## DIRECTIONS:
Please output the entries below exactly as they are.

Dataset entries
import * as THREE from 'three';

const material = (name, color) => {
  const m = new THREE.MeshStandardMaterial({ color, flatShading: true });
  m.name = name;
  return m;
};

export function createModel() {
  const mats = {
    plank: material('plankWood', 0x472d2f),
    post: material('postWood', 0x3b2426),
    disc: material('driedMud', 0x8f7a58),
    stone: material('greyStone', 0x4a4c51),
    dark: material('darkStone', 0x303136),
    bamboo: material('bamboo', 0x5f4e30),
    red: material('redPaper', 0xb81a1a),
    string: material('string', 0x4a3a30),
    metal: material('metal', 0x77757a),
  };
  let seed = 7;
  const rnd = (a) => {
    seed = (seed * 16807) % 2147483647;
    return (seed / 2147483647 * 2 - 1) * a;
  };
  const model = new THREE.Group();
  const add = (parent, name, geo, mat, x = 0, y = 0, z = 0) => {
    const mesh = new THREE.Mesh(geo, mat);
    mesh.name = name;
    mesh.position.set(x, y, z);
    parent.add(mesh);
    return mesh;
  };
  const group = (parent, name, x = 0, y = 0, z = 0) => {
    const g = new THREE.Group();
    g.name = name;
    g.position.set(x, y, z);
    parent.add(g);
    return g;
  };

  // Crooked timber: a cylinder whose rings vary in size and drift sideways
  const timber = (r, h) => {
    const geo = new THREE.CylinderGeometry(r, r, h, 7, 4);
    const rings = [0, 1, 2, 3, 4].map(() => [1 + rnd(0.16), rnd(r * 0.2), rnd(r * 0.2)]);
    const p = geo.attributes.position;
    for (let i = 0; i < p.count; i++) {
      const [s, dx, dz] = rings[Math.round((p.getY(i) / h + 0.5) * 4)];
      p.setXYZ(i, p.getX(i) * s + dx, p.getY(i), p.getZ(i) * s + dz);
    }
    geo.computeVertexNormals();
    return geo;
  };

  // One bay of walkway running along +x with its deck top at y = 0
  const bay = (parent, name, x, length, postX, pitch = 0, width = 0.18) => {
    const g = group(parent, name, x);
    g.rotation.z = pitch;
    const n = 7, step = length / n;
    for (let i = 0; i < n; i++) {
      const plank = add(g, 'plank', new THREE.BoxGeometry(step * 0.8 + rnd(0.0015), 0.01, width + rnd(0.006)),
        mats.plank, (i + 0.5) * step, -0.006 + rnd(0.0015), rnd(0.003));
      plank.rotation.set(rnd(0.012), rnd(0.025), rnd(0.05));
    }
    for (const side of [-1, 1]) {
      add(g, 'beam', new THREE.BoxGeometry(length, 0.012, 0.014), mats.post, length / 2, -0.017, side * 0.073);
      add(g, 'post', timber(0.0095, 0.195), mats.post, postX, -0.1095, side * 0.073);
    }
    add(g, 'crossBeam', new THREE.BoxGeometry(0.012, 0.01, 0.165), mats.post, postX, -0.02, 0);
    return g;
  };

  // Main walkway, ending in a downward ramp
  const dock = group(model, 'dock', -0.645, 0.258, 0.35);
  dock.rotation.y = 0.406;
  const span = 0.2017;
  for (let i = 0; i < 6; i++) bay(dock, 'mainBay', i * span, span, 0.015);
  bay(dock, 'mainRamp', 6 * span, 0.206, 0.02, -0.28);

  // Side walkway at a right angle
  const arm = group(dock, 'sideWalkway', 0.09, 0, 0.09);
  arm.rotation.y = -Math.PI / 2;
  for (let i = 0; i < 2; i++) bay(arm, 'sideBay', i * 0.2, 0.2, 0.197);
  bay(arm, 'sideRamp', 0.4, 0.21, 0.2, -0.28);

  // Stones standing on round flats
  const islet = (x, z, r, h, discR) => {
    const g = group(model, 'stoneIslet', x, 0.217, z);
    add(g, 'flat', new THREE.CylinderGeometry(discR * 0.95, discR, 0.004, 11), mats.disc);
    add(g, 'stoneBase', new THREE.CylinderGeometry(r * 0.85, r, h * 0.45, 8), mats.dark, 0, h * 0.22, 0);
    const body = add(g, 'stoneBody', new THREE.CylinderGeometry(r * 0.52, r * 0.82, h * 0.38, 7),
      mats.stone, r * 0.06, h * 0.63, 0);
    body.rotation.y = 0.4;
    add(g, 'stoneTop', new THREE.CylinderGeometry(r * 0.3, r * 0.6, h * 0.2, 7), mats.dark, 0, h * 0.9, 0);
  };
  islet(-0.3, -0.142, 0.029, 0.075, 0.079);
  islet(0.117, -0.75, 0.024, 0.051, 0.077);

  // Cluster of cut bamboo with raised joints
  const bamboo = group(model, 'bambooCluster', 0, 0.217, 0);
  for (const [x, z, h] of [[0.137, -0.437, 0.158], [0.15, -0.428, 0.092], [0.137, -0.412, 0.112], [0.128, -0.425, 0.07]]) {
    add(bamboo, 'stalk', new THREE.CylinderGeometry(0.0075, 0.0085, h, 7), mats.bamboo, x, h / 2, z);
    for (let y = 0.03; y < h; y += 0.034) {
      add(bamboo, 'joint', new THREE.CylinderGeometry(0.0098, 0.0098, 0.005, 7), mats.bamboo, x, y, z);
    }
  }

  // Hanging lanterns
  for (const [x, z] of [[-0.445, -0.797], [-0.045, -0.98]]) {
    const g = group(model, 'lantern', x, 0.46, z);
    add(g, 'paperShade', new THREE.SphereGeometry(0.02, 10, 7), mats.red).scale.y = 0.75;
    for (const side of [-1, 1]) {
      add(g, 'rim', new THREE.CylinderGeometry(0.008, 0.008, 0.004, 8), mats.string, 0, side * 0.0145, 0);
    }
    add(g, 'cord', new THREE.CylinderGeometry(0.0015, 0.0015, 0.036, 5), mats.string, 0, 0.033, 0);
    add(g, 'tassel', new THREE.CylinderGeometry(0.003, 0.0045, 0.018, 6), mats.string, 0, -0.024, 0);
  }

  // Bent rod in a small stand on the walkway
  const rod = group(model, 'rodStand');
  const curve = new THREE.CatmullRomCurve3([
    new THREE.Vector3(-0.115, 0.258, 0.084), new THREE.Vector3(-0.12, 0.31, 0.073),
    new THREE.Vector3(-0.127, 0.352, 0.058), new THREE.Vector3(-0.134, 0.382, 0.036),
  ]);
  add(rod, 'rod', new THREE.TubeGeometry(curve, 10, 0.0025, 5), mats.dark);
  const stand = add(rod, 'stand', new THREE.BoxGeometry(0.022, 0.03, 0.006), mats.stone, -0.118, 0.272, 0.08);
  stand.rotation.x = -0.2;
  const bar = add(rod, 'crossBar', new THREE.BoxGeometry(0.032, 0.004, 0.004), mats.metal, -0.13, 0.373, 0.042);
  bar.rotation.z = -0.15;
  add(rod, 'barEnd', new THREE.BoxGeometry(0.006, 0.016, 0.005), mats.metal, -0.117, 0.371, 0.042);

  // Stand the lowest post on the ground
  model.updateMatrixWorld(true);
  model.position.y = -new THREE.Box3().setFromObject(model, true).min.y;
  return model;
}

## RESPONSE AREA:
import * as THREE from 'three';

const material = (name, color) => {
  const m = new THREE.MeshStandardMaterial({ color, flatShading: true });
  m.name = name;
  return m;
};

export function createModel() {
  const mats = {
    plank: material('plankWood', 0x472d2f),
    post: material('postWood', 0x3b2426),
    disc: material('driedMud', 0x8f7a58),
    stone: material('greyStone', 0x4a4c51),
    dark: material('darkStone', 0x303136),
    bamboo: material('bamboo', 0x5f4e30),
    red: material('redPaper', 0xb81a1a),
    string: material('string', 0x4a3a30),
    metal: material('metal', 0x77757a),
  };
  let seed = 7;
  const rnd = (a) => {
    seed = (seed * 16807) % 2147483647;
    return (seed / 2147483647 * 2 - 1) * a;
  };
  const model = new THREE.Group();
  const add = (parent, name, geo, mat, x = 0, y = 0, z = 0) => {
    const mesh = new THREE.Mesh(geo, mat);
    mesh.name = name;
    mesh.position.set(x, y, z);
    parent.add(mesh);
    return mesh;
  };
  const group = (parent, name, x = 0, y = 0, z = 0) => {
    const g = new THREE.Group();
    g.name = name;
    g.position.set(x, y, z);
    parent.add(g);
    return g;
  };

  // Crooked timber: a cylinder whose rings vary in size and drift sideways
  const timber = (r, h) => {
    const geo = new THREE.CylinderGeometry(r, r, h, 7, 4);
    const rings = [0, 1, 2, 3, 4].map(() => [1 + rnd(0.16), rnd(r * 0.2), rnd(r * 0.2)]);
    const p = geo.attributes.position;
    for (let i = 0; i < p.count; i++) {
      const [s, dx, dz] = rings[Math.round((p.getY(i) / h + 0.5) * 4)];
      p.setXYZ(i, p.getX(i) * s + dx, p.getY(i), p.getZ(i) * s + dz);
    }
    geo.computeVertexNormals();
    return geo;
  };

  // One bay of walkway running along +x with its deck top at y = 0
  const bay = (parent, name, x, length, postX, pitch = 0, width = 0.18) => {
    const g = group(parent, name, x);
    g.rotation.z = pitch;
    const n = 7, step = length / n;
    for (let i = 0; i < n; i++) {
      const plank = add(g, 'plank', new THREE.BoxGeometry(step * 0.8 + rnd(0.0015), 0.01, width + rnd(0.006)),
        mats.plank, (i + 0.5) * step, -0.006 + rnd(0.0015), rnd(0.003));
      plank.rotation.set(rnd(0.012), rnd(0.025), rnd(0.05));
    }
    for (const side of [-1, 1]) {
      add(g, 'beam', new THREE.BoxGeometry(length, 0.012, 0.014), mats.post, length / 2, -0.017, side * 0.073);
      add(g, 'post', timber(0.0095, 0.195), mats.post, postX, -0.1095, side * 0.073);
    }
    add(g, 'crossBeam', new THREE.BoxGeometry(0.012, 0.01, 0.165), mats.post, postX, -0.02, 0);
    return g;
  };

  // Main walkway, ending in a downward ramp
  const dock = group(model, 'dock', -0.645, 0.258, 0.35);
  dock.rotation.y = 0.406;
  const span = 0.2017;
  for (let i = 0; i < 6; i++) bay(dock, 'mainBay', i * span, span, 0.015);
  bay(dock, 'mainRamp', 6 * span, 0.206, 0.02, -0.28);

  // Side walkway at a right angle
  const arm = group(dock, 'sideWalkway', 0.09, 0, 0.09);
  arm.rotation.y = -Math.PI / 2;
  for (let i = 0; i < 2; i++) bay(arm, 'sideBay', i * 0.2, 0.2, 0.197);
  bay(arm, 'sideRamp', 0.4, 0.21, 0.2, -0.28);

  // Stones standing on round flats
  const islet = (x, z, r, h, discR) => {
    const g = group(model, 'stoneIslet', x, 0.217, z);
    add(g, 'flat', new THREE.CylinderGeometry(discR * 0.95, discR, 0.004, 11), mats.disc);
    add(g, 'stoneBase', new THREE.CylinderGeometry(r * 0.85, r, h * 0.45, 8), mats.dark, 0, h * 0.22, 0);
    const body = add(g, 'stoneBody', new THREE.CylinderGeometry(r * 0.52, r * 0.82, h * 0.38, 7),
      mats.stone, r * 0.06, h * 0.63, 0);
    body.rotation.y = 0.4;
    add(g, 'stoneTop', new THREE.CylinderGeometry(r * 0.3, r * 0.6, h * 0.2, 7), mats.dark, 0, h * 0.9, 0);
  };
  islet(-0.3, -0.142, 0.029, 0.075, 0.079);
  islet(0.117, -0.75, 0.024, 0.051, 0.077);

  // Cluster of cut bamboo with raised joints
  const bamboo = group(model, 'bambooCluster', 0, 0.217, 0);
  for (const [x, z, h] of [[0.137, -0.437, 0.158], [0.15, -0.428, 0.092], [0.137, -0.412, 0.112], [0.128, -0.425, 0.07]]) {
    add(bamboo, 'stalk', new THREE.CylinderGeometry(0.0075, 0.0085, h, 7), mats.bamboo, x, h / 2, z);
    for (let y = 0.03; y < h; y += 0.034) {
      add(bamboo, 'joint', new THREE.CylinderGeometry(0.0098, 0.0098, 0.005, 7), mats.bamboo, x, y, z);
    }
  }

  // Hanging lanterns
  for (const [x, z] of [[-0.445, -0.797], [-0.045, -0.98]]) {
    const g = group(model, 'lantern', x, 0.46, z);
    add(g, 'paperShade', new THREE.SphereGeometry(0.02, 10, 7), mats.red).scale.y = 0.75;
    for (const side of [-1, 1]) {
      add(g, 'rim', new THREE.CylinderGeometry(0.008, 0.008, 0.004, 8), mats.string, 0, side * 0.0145, 0);
    }
    add(g, 'cord', new THREE.CylinderGeometry(0.0015, 0.0015, 0.036, 5), mats.string, 0, 0.033, 0);
    add(g, 'tassel', new THREE.CylinderGeometry(0.003, 0.0045, 0.018, 6), mats.string, 0, -0.024, 0);
  }

  // Bent rod in a small stand on the walkway
  const rod = group(model, 'rodStand');
  const curve = new THREE.CatmullRomCurve3([
    new THREE.Vector3(-0.115, 0.258, 0.084), new THREE.Vector3(-0.12, 0.31, 0.073),
    new THREE.Vector3(-0.127, 0.352, 0.058), new THREE.Vector3(-0.134, 0.382, 0.036),
  ]);
  add(rod, 'rod', new THREE.TubeGeometry(curve, 10, 0.0025, 5), mats.dark);
  const stand = add(rod, 'stand', new THREE.BoxGeometry(0.022, 0.03, 0.006), mats.stone, -0.118, 0.272, 0.08);
  stand.rotation.x = -0.2;
  const bar = add(rod, 'crossBar', new THREE.BoxGeometry(0.032, 0.004, 0.004), mats.metal, -0.13, 0.373, 0.042);
  bar.rotation.z = -0.15;
  add(rod, 'barEnd', new THREE.BoxGeometry(0.006, 0.016, 0.005), mats.metal, -0.117, 0.371, 0.042);

  // Stand the lowest post on the ground
  model.updateMatrixWorld(true);
  model.position.y = -new THREE.Box3().setFromObject(model, true).min.y;
  return model;
}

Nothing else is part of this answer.